This article forms part of our guide to corporate simplification and legal entity reduction projects. Links to the other parts of the guide are at the end of this article.
It is not unusual that the companies to be removed as part of a corporate simplification project include ones with negative net assets. This article outlines an approach for dealing with the legal issues involved in relation to UK companies.
For the purposes of this article it is assumed that the group as a whole will ensure that all third party creditors will be satisfied in full, and that insolvent liquidation is not an option.
As with any exercise of this nature, the first step is due diligence – designed to identify and preserve material assets, and to identify and address material liabilities. This is addressed in more detail in the following article on managing the due diligence process.
Once the factual position of any given company has been established, the objective is usually to get the company into the position where it has no assets other than cash or intra-group receivables, and no liabilities other than intra-group creditors. The intra-group debtors and creditors can then be netted off (or settled in cash to the extent possible), leaving only an intra-group creditor. This can then be waived, allowing the company to be struck off.
This often involves dealing with the following issues:
- Transferring non-cash assets
- Dealing with third party creditors and counterparties
- Dealing with intra-group creditors
These are addressed in turn below.
Transferring non-cash assets
The company you want to remove may hold non-cash assets – such as loan receivables, fixed assets, intellectual property, or a trade. By definition, the company will have no distributable reserves. This means that any transfer of assets must take place at market value, and not at book value (if lower). This is because a transfer at less than market value to a sister company or to a direct or indirect parent undertaking is likely to constitute an unlawful return of capital and would be void. For more information, see this article on intra-group transfers at market value or book value.
Dealing with third party liabilities (creditors and contract counterparties)
There are three main options for dealing with a third party liability.
- Settle the liability – the target company to be removed (or another company in the group) could settle the liability such that it is discharged.
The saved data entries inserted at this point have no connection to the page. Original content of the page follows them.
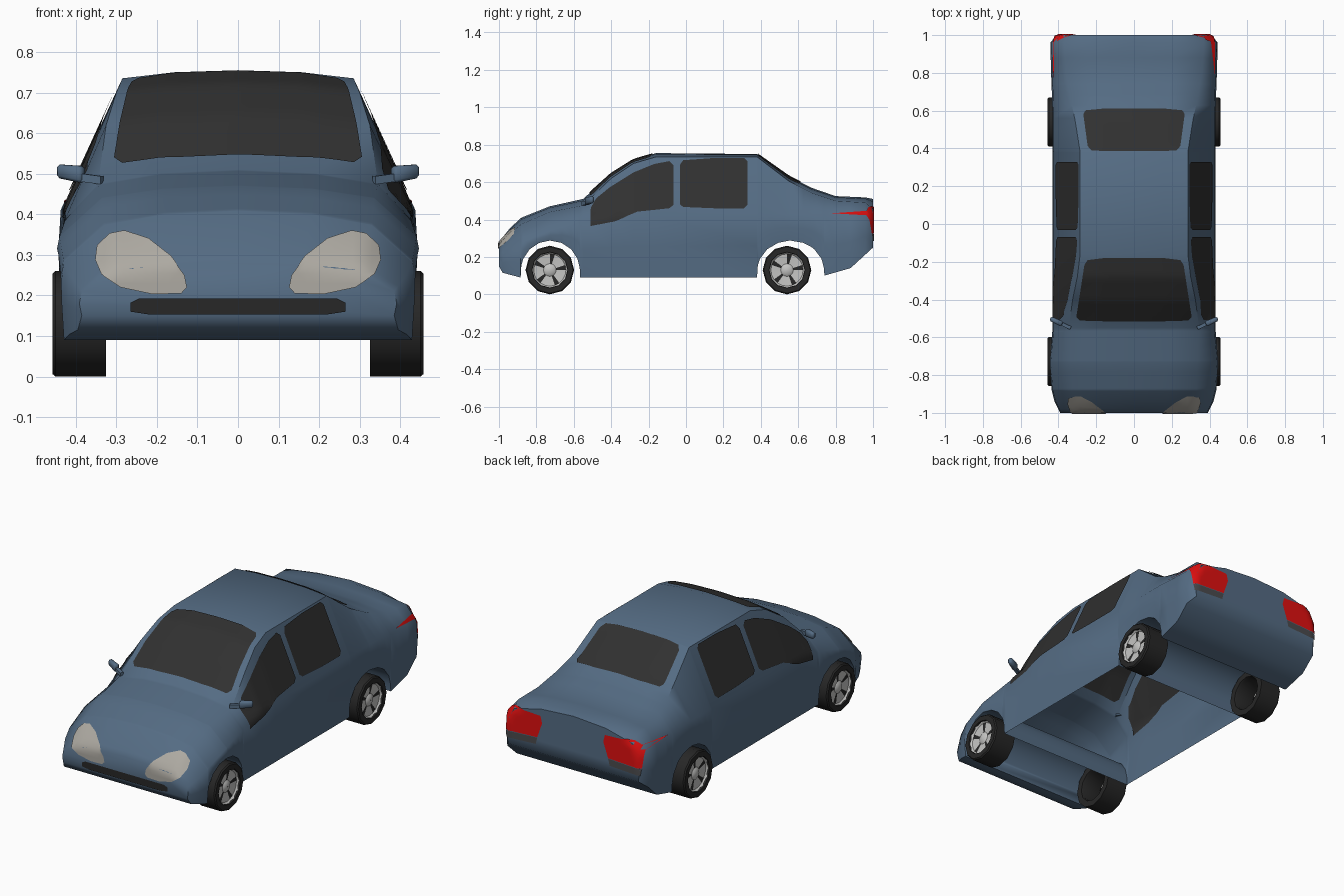
import bpy, bmesh, math
from mathutils import Vector
from mathutils.bvhtree import BVHTree

if "Cube" in bpy.data.objects:
    bpy.data.objects.remove(bpy.data.objects["Cube"])


def material(name, r, g, b):
    m = bpy.data.materials.new(name)
    m.diffuse_color = (r, g, b, 1)
    m.use_nodes = True
    m.node_tree.nodes["Principled BSDF"].inputs["Base Color"].default_value = m.diffuse_color
    return m


BLUE = material("blue paint", 0.09, 0.15, 0.23)
GLASS = material("dark glass", 0.03, 0.03, 0.03)
RUBBER = material("black rubber", 0.02, 0.02, 0.02)
LIGHT = material("headlight lens", 0.42, 0.40, 0.36)
RED = material("red lens", 0.75, 0.005, 0.005)
GREY = material("grey lens", 0.07, 0.07, 0.075)
RIM = material("wheel metal", 0.55, 0.55, 0.54)


def finish(name, bm, mats, angle=40):
    me = bpy.data.meshes.new(name)
    bm.to_mesh(me)
    for m in mats:
        me.materials.append(m)
    me.shade_smooth()
    me.set_sharp_from_angle(angle=math.radians(angle))
    ob = bpy.data.objects.new(name, me)
    bpy.context.collection.objects.link(ob)
    return ob


# Body stations: y, top z, top half width, top edge z, belt half width, belt z
KEYS = [
    (-1.00, .280, .300, .262, .385, .210), (-.94, .355, .310, .325, .415, .250),
    (-.88, .410, .330, .375, .430, .285), (-.73, .470, .335, .440, .440, .345),
    (-.55, .510, .345, .475, .425, .390), (-.40, .645, .325, .620, .425, .410),
    (-.28, .720, .300, .700, .425, .420), (-.16, .755, .285, .735, .425, .420),
    (.38, .750, .285, .735, .425, .430), (.55, .630, .312, .605, .425, .430),
    (.67, .570, .338, .543, .428, .430), (.80, .525, .360, .500, .433, .420),
    (.96, .518, .370, .490, .437, .410), (1.00, .510, .368, .455, .405, .380)]
BASE = [(-1.0, .15), (-.98, .115), (-.885, .09), (.385, .09), (.74, .10), (.88, .14), (1.0, .25)]
ARCHES = [(-.725, .157), (.56, .178)]


def interp(table, y):
    for a, b in zip(table, table[1:]):
        if y <= b[0] + 1e-9:
            t = (y - a[0]) / (b[0] - a[0])
            return [p + (q - p) * t for p, q in zip(a[1:], b[1:])]
    return list(table[-1][1:])


def bottom(y):
    for c, r in ARCHES:
        if abs(y - c) < r:
            return .13 + .157 * math.sqrt(1 - ((y - c) / r) ** 2)
    return interp(BASE, y)[0]


# Body shell: lofted sections, wheel arches through the lower edge, open cabin floor
ys = {k[0] for k in KEYS} | {b[0] for b in BASE}
for c, r in ARCHES:
    ys |= {round(c + r * .998 * math.cos(k * math.pi / 8), 4) for k in range(9)}
    ys |= {round(c - r - .002, 4), round(c + r + .002, 4)}
ys = sorted(ys)
bm = bmesh.new()
rings = []
for y in ys:
    zt, wt, ze, w, zw = interp(KEYS, y)
    zb = bottom(y)
    half = [(wt * .55, zt - (zt - ze) * .25), (wt, ze), (w, zw), (w + .006, (zw + zb) / 2), (w, zb)]
    pts = [(-x, z) for x, z in reversed(half)] + [(0, zt)] + half
    rings.append([bm.verts.new((x, y, z)) for x, z in pts])
for i, (a, b) in enumerate(zip(rings, rings[1:])):
    n = len(a)
    for j in range(n - 1):
        bm.faces.new((a[j], a[j + 1], b[j + 1], b[j]))
    if not -.566 < (ys[i] + ys[i + 1]) / 2 < .38:
        bm.faces.new((a[-1], a[0], b[0], b[-1]))
bm.faces.new(rings[0])
bm.faces.new(rings[-1])
bmesh.ops.recalc_face_normals(bm, faces=bm.faces)
tree = BVHTree.FromBMesh(bm)
finish("body", bm, [BLUE], 50)

# Thin plates projected onto the body: view -> (ray start, ray direction)
VIEWS = {
    "top": (lambda u, v: (u, v, 2), (0, 0, -1)),
    "front": (lambda u, v: (u, -3, v), (0, 1, 0)),
    "back": (lambda u, v: (u, 3, v), (0, -1, 0)),
    "right": (lambda u, v: (3, u, v), (-1, 0, 0)),
    "left": (lambda u, v: (-3, u, v), (1, 0, 0))}


def plate(name, view, outline, mat, offsets=(.005,)):
    start, d = VIEWS[view]
    d = Vector(d)
    out = bmesh.new()
    for off in offsets:
        g = bmesh.new()
        g.faces.new([g.verts.new((u, v, 0)) for u, v in outline])
        for axis in (0, 1):
            lo = min(p[axis] for p in outline)
            hi = max(p[axis] for p in outline)
            n = max(2, int((hi - lo) / .022))
            for k in range(1, n):
                co, no = [0, 0, 0], [0, 0, 0]
                co[axis], no[axis] = lo + (hi - lo) * k / n + 1e-4, 1
                bmesh.ops.bisect_plane(g, geom=g.verts[:] + g.edges[:] + g.faces[:],
                                       plane_co=co, plane_no=no)
        lost = []
        for v in g.verts:
            hit, nor, _, _ = tree.ray_cast(Vector(start(v.co.x, v.co.y)), d)
            if hit is None:
                lost.append(v)
                continue
            v.co = hit + nor * (-off if nor.dot(d) > 0 else off)
        bmesh.ops.delete(g, geom=lost, context='VERTS')
        for f in g.faces:
            f.normal_update()
            if f.normal.dot(d) * off > 0:
                f.normal_flip()
        tmp = bpy.data.meshes.new("tmp")
        g.to_mesh(tmp)
        out.from_mesh(tmp)
        bpy.data.meshes.remove(tmp)
    finish(name, out, [mat], 60)


def both(half):
    return half + [(-x, v) for x, v in reversed(half)]


BOTH = (.005, -.005)
plate("windscreen", "top", both([(.15, -.512), (.285, -.508), (.305, -.49), (.262, -.215),
                                 (.245, -.19), (.15, -.178)]), GLASS, BOTH)
plate("rear_window", "top", both([(.15, .383), (.225, .387), (.245, .41), (.268, .58),
                                  (.255, .60), (.15, .61)]), GLASS, BOTH)
front_glass = [(-.51, .365), (-.508, .46), (-.48, .51), (-.40, .575), (-.28, .65), (-.17, .695),
               (-.09, .71), (-.068, .69), (-.068, .475), (-.09, .458), (-.26, .44), (-.38, .39)]
rear_glass = [(-.033, .48), (-.033, .69), (-.015, .715), (.15, .727), (.31, .727), (.328, .71),
              (.328, .475), (.31, .458), (.15, .458), (-.015, .465)]
lamp = [(.35, .285), (.345, .32), (.315, .35), (.28, .357), (.22, .338), (.165, .295), (.132, .25),
        (.126, .22), (.14, .205), (.21, .203), (.29, .22), (.335, .25)]
tail = [(.20, .46), (.19, .42), (.22, .335), (.418, .325), (.425, .43), (.37, .468)]
tail_low = [(.22, .332), (.23, .295), (.412, .285), (.418, .322)]
for side, s in (("right", 1), ("left", -1)):
    plate("front_side_window_" + side, side, front_glass, GLASS, BOTH)
    plate("rear_side_window_" + side, side, rear_glass, GLASS, BOTH)
    for name, view, shape, mat in (("headlight_", "front", lamp, LIGHT), ("tail_light_", "back", tail, RED),
                                   ("reflector_", "back", tail_low, GREY)):
        plate(name + side, view, [(x * s, z) for x, z in shape], mat)
plate("grille", "front", both([(.22, .153), (.265, .16), (.265, .182), (.245, .192)]), RUBBER)


# Lathe about the x axis; dark(ring, segment) picks the second material
def lathe(name, profile, n, centre, s, mats, dark=lambda i, k: 0):
    b = bmesh.new()
    rows = [[b.verts.new((s * x, centre[0] + r * math.sin(2 * math.pi * k / n),
                          centre[1] + r * math.cos(2 * math.pi * k / n))) for k in range(n)]
            for r, x in profile]
    for i, (p, q) in enumerate(zip(rows, rows[1:])):
        for k in range(n):
            f = b.faces.new((p[k], p[(k + 1) % n], q[(k + 1) % n], q[k]))
            f.material_index = dark(i, k)
    bmesh.ops.recalc_face_normals(b, faces=b.faces)
    return finish(name, b, mats, 35)


# Wheels: hollow tyre with a dished five-spoke rim
for pos, y in (("front", -.728), ("rear", .54)):
    for side, s in (("right", 1), ("left", -1)):
        tag = pos + "_" + side
        lathe("tyre_" + tag, [(.096, .325), (.13, .325), (.13, .450), (.124, .457), (.096, .457),
                              (.092, .435), (.092, .335), (.096, .325)], 12, (y, .13), s, [RUBBER])
        lathe("rim_" + tag, [(.097, .452), (.086, .440), (.034, .436), (.022, .445), (.001, .446)],
              20, (y, .13), s, [RIM, RUBBER], lambda i, k: int(i == 1 and k % 4 == 0))

# Door mirrors: tapered housing on a short arm
for side, s in (("right", 1), ("left", -1)):
    b = bmesh.new()
    bmesh.ops.create_cube(b, size=1)
    for v in b.verts:
        t = .8 if v.co.x > 0 else 1
        v.co = Vector((v.co.x * .07, v.co.y * .03 * t, v.co.z * .042 * t))
    bmesh.ops.bevel(b, geom=b.edges[:], offset=.007, segments=1, affect='EDGES')
    arm = bmesh.ops.create_cube(b, size=1)["verts"]
    for v in arm:
        v.co = Vector((v.co.x * .06 - .055, v.co.y * .018, v.co.z * .02 - .008))
    ang = math.radians(25)
    for v in b.verts:
        x, yy, z = v.co
        v.co = (s * (.412 + x * math.cos(ang) - yy * math.sin(ang)),
                -.515 + x * math.sin(ang) + yy * math.cos(ang), .502 + z + x * .12)
    bmesh.ops.recalc_face_normals(b, faces=b.faces)
    finish("mirror_" + side, b, [BLUE], 50)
If this is done by another group company, then that company will become a creditor of the target company in respect of the amount paid on the target company’s behalf.
- Novate the liability to another group company (so that the target company is released from the liability) – this would usually require the consent of the third party, and would often be documented as a novation agreement signed by all three entities. The group company assuming the liability would again become a creditor of the target company in respect of the value of the liability assumed.
- Crystallise the liability by appointing a liquidator – this approach may be appropriate in the case of a contingent liability or an onerous long-term agreement such as a lease. An initial assessment would need to be made as to the likely amount of the liability, and the target company would generally need to be capitalized so that the target company’s directors can make the necessary declaration of solvency to start the liquidation process. Once appointed, the liquidator can then invite the creditor to claim in the liquidation, and has the right to disclaim onerous assets. More information on this is given in these articles on dealing with contingent liabilities and disclaiming onerous assets.
Dealing with intra-group creditors
Assuming that the target company is left in the position of having no assets and no liabilities other than an intra-group creditor, then the corresponding debt is generally waived so as to allow an application to be made for the target company to be struck off.
Leaving aside any tax complications, there are two potential issues here.
Firstly, if the creditor is not a direct or indirect parent company of the target company to be removed, there is a question as to whether the waiver will amount to an unlawful deemed distribution by the creditor. This is because the creditor could be said to be giving away value, for the benefit of its shareholder. (The issue is similar to the considerations as to the price at which non-cash assets can be transferred intra-group, as outlined above.) However, given that the debtor (the target company to be removed) is insolvent, it is arguable that the debt has no actual value anyway, and therefore the waiver is simply formalizing the reality of the position.
Secondly, in some cases the balance sheet of the intra-group creditor may be such that a direct waiver would cause problems by creating a position of negative assets or negative reserves, or both. If that is the case, then the benefit of the debt may be assigned to another company (such as the ultimate parent) before it is waived and written off. If the debt is assigned to a direct or indirect parent company of the debtor, then this would also remove the risk that the waiver could amount to an unlawful return of capital.
Read the other parts of this guide to corporate simplification projects: